Fitness is an all-encompassing term that encompasses many aspects of life. Physical fitness refers to a condition of well-being and health, and more specifically, the capacity to do various parts of normal activities, jobs and sports. Fitness is usually achieved through proper nutrition, regular-intensity physical activity, adequate rest, and adequate restorative sleep. It is also important to determine your level of fitness before undertaking new fitness programs or modifying an existing fitness program. For example, if you are currently sedentary or overweight, you may want to talk to your doctor about how adding a stair master race to your routine will help improve your fitness level.
Exercise is defined as any activity that increases an individual’s ability to move his or her body at a maximum level of efficiency. Fitness can be measured in numerous ways, including pulse, heart rate, blood pressure, and muscle strength. The definition of an ideal fitness level is relative to age, gender, and other factors.

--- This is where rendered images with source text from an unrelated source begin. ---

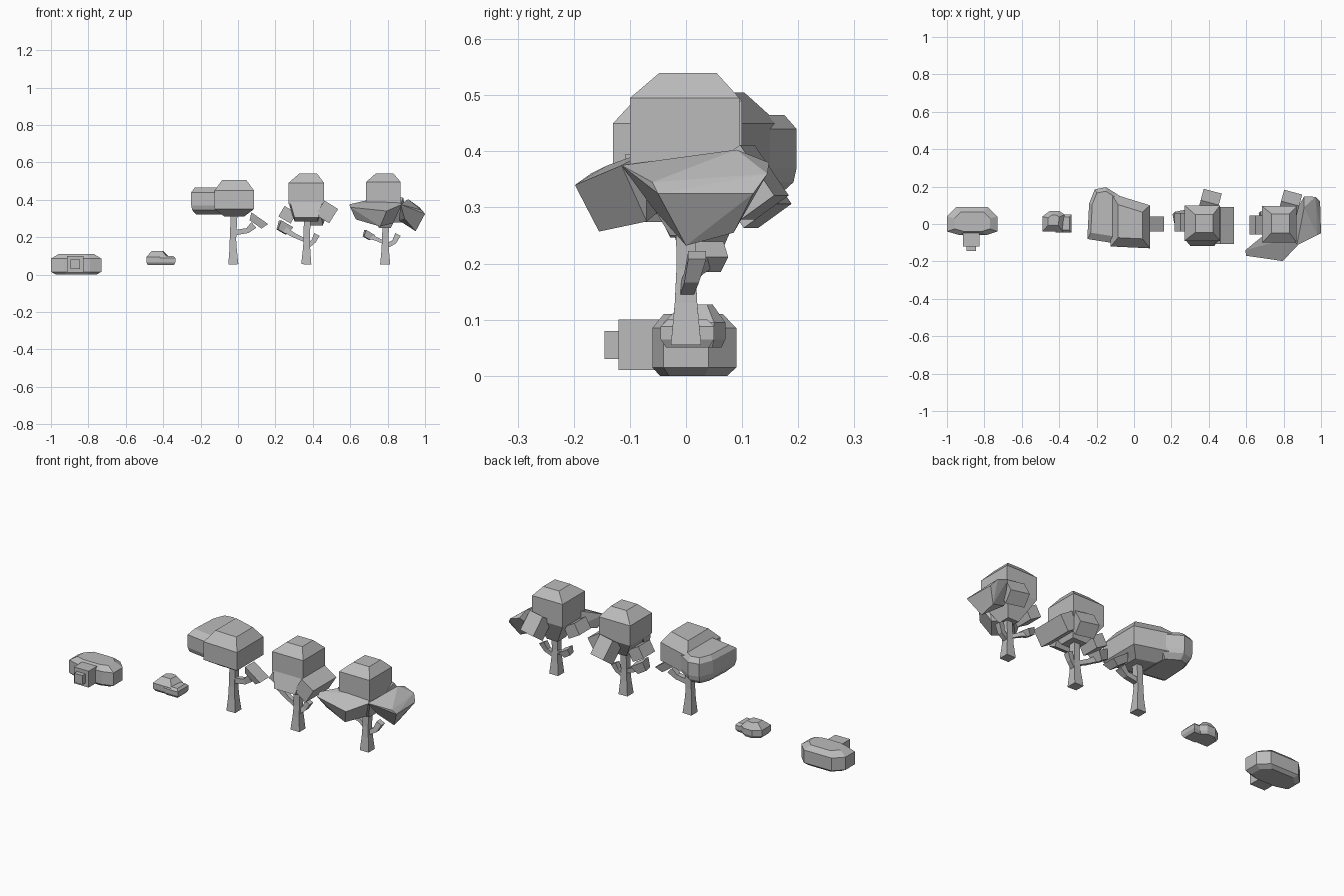
import bpy, bmesh, math
from mathutils import Vector, Euler

cube = bpy.data.objects.get("Cube")
if cube:
    bpy.data.objects.remove(cube, do_unlink=True)

grey = bpy.data.materials.new("plain grey")
grey.use_nodes = True
grey.diffuse_color = (0.5, 0.5, 0.5, 1)
grey.node_tree.nodes["Principled BSDF"].inputs["Base Color"].default_value = grey.diffuse_color


def finish(name, bm):
    """Turn a bmesh into a flat shaded object."""
    bmesh.ops.recalc_face_normals(bm, faces=bm.faces)
    mesh = bpy.data.meshes.new(name)
    bm.to_mesh(mesh)
    bm.free()
    mesh.materials.append(grey)
    obj = bpy.data.objects.new(name, mesh)
    bpy.context.collection.objects.link(obj)
    return obj


def hull(name, points):
    """Faceted convex lump around a few points."""
    bm = bmesh.new()
    for point in points:
        bm.verts.new(point)
    result = bmesh.ops.convex_hull(bm, input=bm.verts)
    loose = [v for v in result["geom_interior"] if isinstance(v, bmesh.types.BMVert)]
    bmesh.ops.delete(bm, geom=loose, context="VERTS")
    bmesh.ops.dissolve_limit(bm, angle_limit=math.radians(3), verts=bm.verts, edges=bm.edges)
    return finish(name, bm)


def blob(name, outline, layers, centre=None):
    """Plan outline repeated at several heights, scaled about a centre."""
    if centre is None:
        centre = [sum(axis) / len(outline) for axis in zip(*outline)]
    cx, cy = centre
    return hull(name, [(cx + (x - cx) * s, cy + (y - cy) * s, z)
                       for z, s in layers for x, y in outline])


def rectangle(x0, x1, y0, y1):
    return [(x0, y0), (x1, y0), (x1, y1), (x0, y1)]


def lobe(name, loc, size, tilt, taper=1.0):
    """Tilted block of leaves; its lower end may be narrower."""
    turn = Euler([math.radians(a) for a in tilt])
    points = []
    for x, y in rectangle(-0.5, 0.5, -0.5, 0.5):
        for z, s in ((0.5, 1), (-0.5, taper)):
            corner = Vector((x * s * size[0], y * s * size[1], z * size[2]))
            corner.rotate(turn)
            points.append(corner + Vector(loc))
    return hull(name, points)


def limb(name, path):
    """Four sided stem through (x, y, z, half width) stations."""
    bm = bmesh.new()
    centres = [Vector(p[:3]) for p in path]
    rings = []
    for i, p in enumerate(path):
        along = centres[min(i + 1, len(path) - 1)] - centres[max(i - 1, 0)]
        across = Vector((0, 1, 0))
        side = across.cross(along).normalized()
        rings.append([bm.verts.new(centres[i] + (side * a + across * b) * p[3])
                      for a, b in rectangle(-1, 1, -1, 1)])
    for low, high in zip(rings, rings[1:]):
        for i in range(4):
            j = (i + 1) % 4
            bm.faces.new((low[i], low[j], high[j], high[i]))
    bm.faces.new(rings[0])
    bm.faces.new(rings[-1])
    return finish(name, bm)


def trunk(name, x, top, bend):
    """Flared foot and slightly bent stem."""
    limb(name, [(x, 0, 0.055, 0.027), (x + bend / 2, 0, 0.13, 0.02),
                (x + bend, 0, 0.19, 0.017), (x + 0.005, 0, top, 0.018)])


# Large bush
blob("large_bush_body",
     [(-0.95, 0.09), (-0.78, 0.09), (-0.73, 0.04), (-0.73, -0.04),
      (-0.79, -0.06), (-0.93, -0.06), (-1, -0.04), (-1, 0.04)],
     [(0, 0.8), (0.015, 1), (0.085, 1), (0.11, 0.7)])
for y0, y1, grow in ((-0.12, -0.03, 0), (-0.145, -0.03, -0.02)):
    hull("large_bush_front_lobe",
         [(x, y, z) for x in (-0.915 - grow, -0.825 + grow) for y in (y0, y1)
          for z in (0.01 - grow, 0.1 + grow)])

# Small bush
blob("small_bush_body",
     [(-0.49, -0.04), (-0.38, -0.04), (-0.37, 0.05), (-0.4, 0.07), (-0.45, 0.07), (-0.49, 0.04)],
     [(0.05, 0.85), (0.065, 1), (0.095, 1), (0.127, 0.5)])
blob("small_bush_side_lobe", rectangle(-0.42, -0.335, -0.045, 0.05),
     [(0.05, 0.8), (0.065, 1), (0.088, 1), (0.1, 0.75)])

# Broad tree
trunk("broad_tree_trunk", -0.025, 0.34, -0.002)
blob("broad_tree_crown",
     [(-0.125, -0.12), (0.085, -0.13), (0.085, 0.1), (-0.125, 0.165)],
     [(0.31, 0.5), (0.35, 1), (0.45, 1), (0.505, 0.62)])
blob("broad_tree_side_crown",
     [(-0.25, -0.08), (-0.06, -0.11), (-0.06, 0.14), (-0.12, 0.17),
      (-0.15, 0.197), (-0.21, 0.185), (-0.24, 0.11)],
     [(0.32, 0.7), (0.345, 0.95), (0.37, 1), (0.44, 1), (0.465, 0.8)])
limb("broad_tree_branch", [(-0.015, 0, 0.225, 0.014), (0.05, 0, 0.235, 0.014),
                           (0.085, 0, 0.265, 0.02)])
lobe("broad_tree_branch_leaf", (0.105, 0, 0.285), (0.11, 0.08, 0.04), (0, 35, 0), 0.7)

# Middle tree
trunk("middle_tree_trunk", 0.365, 0.32, 0.003)
blob("middle_tree_crown", rectangle(0.27, 0.46, -0.09, 0.1),
     [(0.285, 0.45), (0.38, 1), (0.49, 1), (0.54, 0.5)], (0.385, 0))
lobe("middle_tree_front_lobe", (0.365, -0.075, 0.34), (0.18, 0.07, 0.1), (-25, 0, 0), 0.7)
lobe("middle_tree_back_lobe", (0.405, 0.115, 0.33), (0.1, 0.075, 0.11), (35, 0, -15))
lobe("middle_tree_left_lobe", (0.475, -0.008, 0.335), (0.085, 0.2, 0.09), (0, 32, 0))
lobe("middle_tree_right_lobe", (0.265, 0.01, 0.32), (0.075, 0.1, 0.065), (0, 30, 0))
limb("middle_tree_left_twig", [(0.37, 0, 0.15, 0.012), (0.405, 0.01, 0.18, 0.013),
                               (0.422, 0.015, 0.215, 0.016)])
limb("middle_tree_right_twig", [(0.365, 0, 0.18, 0.01), (0.3, 0.01, 0.21, 0.012),
                                (0.25, 0.02, 0.24, 0.015)])
lobe("middle_tree_twig_leaf", (0.245, 0.035, 0.25), (0.075, 0.07, 0.05), (0, 30, 10), 0.7)

# Wide leaf tree
trunk("leafy_tree_trunk", 0.787, 0.3, 0)
blob("leafy_tree_crown", rectangle(0.685, 0.87, -0.1, 0.095),
     [(0.25, 0.35), (0.37, 1), (0.495, 1), (0.54, 0.52)], (0.79, 0.01))
hull("leafy_tree_front_lobe",
     [(0.595, -0.14, 0.375), (0.6, -0.17, 0.36), (0.795, -0.198, 0.34),
      (0.875, -0.115, 0.375), (0.85, -0.07, 0.4), (0.7, -0.055, 0.4),
      (0.63, -0.13, 0.295), (0.76, -0.155, 0.257), (0.83, -0.07, 0.275), (0.72, -0.04, 0.3)])
hull("leafy_tree_left_lobe",
     [(0.87, -0.115, 0.375), (0.98, -0.06, 0.345), (1, -0.05, 0.325), (0.91, 0.09, 0.403),
      (0.91, 0.148, 0.38), (0.97, 0.145, 0.36), (0.995, 0.12, 0.325),
      (0.95, 0.085, 0.255), (0.95, 0, 0.232), (0.89, -0.06, 0.3), (0.86, 0.06, 0.29)])
lobe("leafy_tree_back_lobe", (0.835, 0.11, 0.345), (0.1, 0.075, 0.11), (35, 0, -15))
lobe("leafy_tree_right_lobe", (0.665, -0.005, 0.335), (0.075, 0.1, 0.065), (0, 30, 0))
limb("leafy_tree_left_twig", [(0.79, 0, 0.15, 0.012), (0.835, 0.01, 0.175, 0.013),
                              (0.855, 0.02, 0.215, 0.016)])
limb("leafy_tree_right_twig", [(0.785, 0, 0.17, 0.009), (0.74, 0.02, 0.19, 0.01),
                               (0.7, 0.035, 0.205, 0.013)])
lobe("leafy_tree_twig_leaf", (0.695, 0.04, 0.21), (0.055, 0.06, 0.035), (0, 30, 10), 0.7)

Fitness professionals agree that there are five key areas of physical activity that are important to maintaining an individual’s overall health and fitness: cardiovascular fitness, endurance, flexibility, muscular strength, and body composition. In order to be considered fit, an individual must demonstrate these five areas at a minimum and exceed them at least weekly.
Cardiovascular fitness means a steady rate of heart rate during exercise and the maintenance of an appropriate maximum heart rate for age and physical condition. Aerobic fitness, on the other hand, involves the movement of the lungs and heart during breathing exercises, such as exercising while sitting down or standing up, without consuming oxygen. Flexibility refers to the ability of the joints to bend and twist without injury. Body composition is the ratio of fat to muscle and the percentage of calories that come from fat vs. those taken from carbohydrates.
The other five areas of consideration when considering fitness are flexibility, muscular strength, body composition, and aerobic capacity. Aerobic capacity involves the energy needed to complete an exercise session; it can also be calculated by multiplying the time it takes for a heart rate to reach its peak power (in beats) with the amount of oxygen needed (milliliters of oxygen per minute). Body weight and body fat can be measured using bioelectrical impedance and body composition can be calculated by using the percentage body weight. The healthy person can maintain their current level of fitness for up to six months by following a plan of specific intervals of exercise and relaxation. Low intensity interval training (LIT) has been shown to be very effective in improving fitness, body weight, and body fat.
Fitness professionals agree that a physically fit individual is more likely to live a long, disease free life. An individual who is fit has greater stamina and is less likely to get sick on a daily basis. For example, someone who exercises regularly is considered fit if they can complete a mile within three minutes, while an inactive person would have a difficult time completing a mile. A fit person is also considered to be more likely to have strong bones and muscles as well as a healthy nervous system.
Strength is also a factor in fitness. Fitness experts agree that muscle strength alone can improve circulation and reduce the risk of heart disease, while muscle flexibility improves circulation and bone density. Aerobic fitness includes cardiovascular conditioning such as running or cycling. Flexibility, on the other hand, encompasses activities that improve and tone the joints. To get the most from fitness, it is recommended to incorporate all five of these factors to achieve the best overall fitness.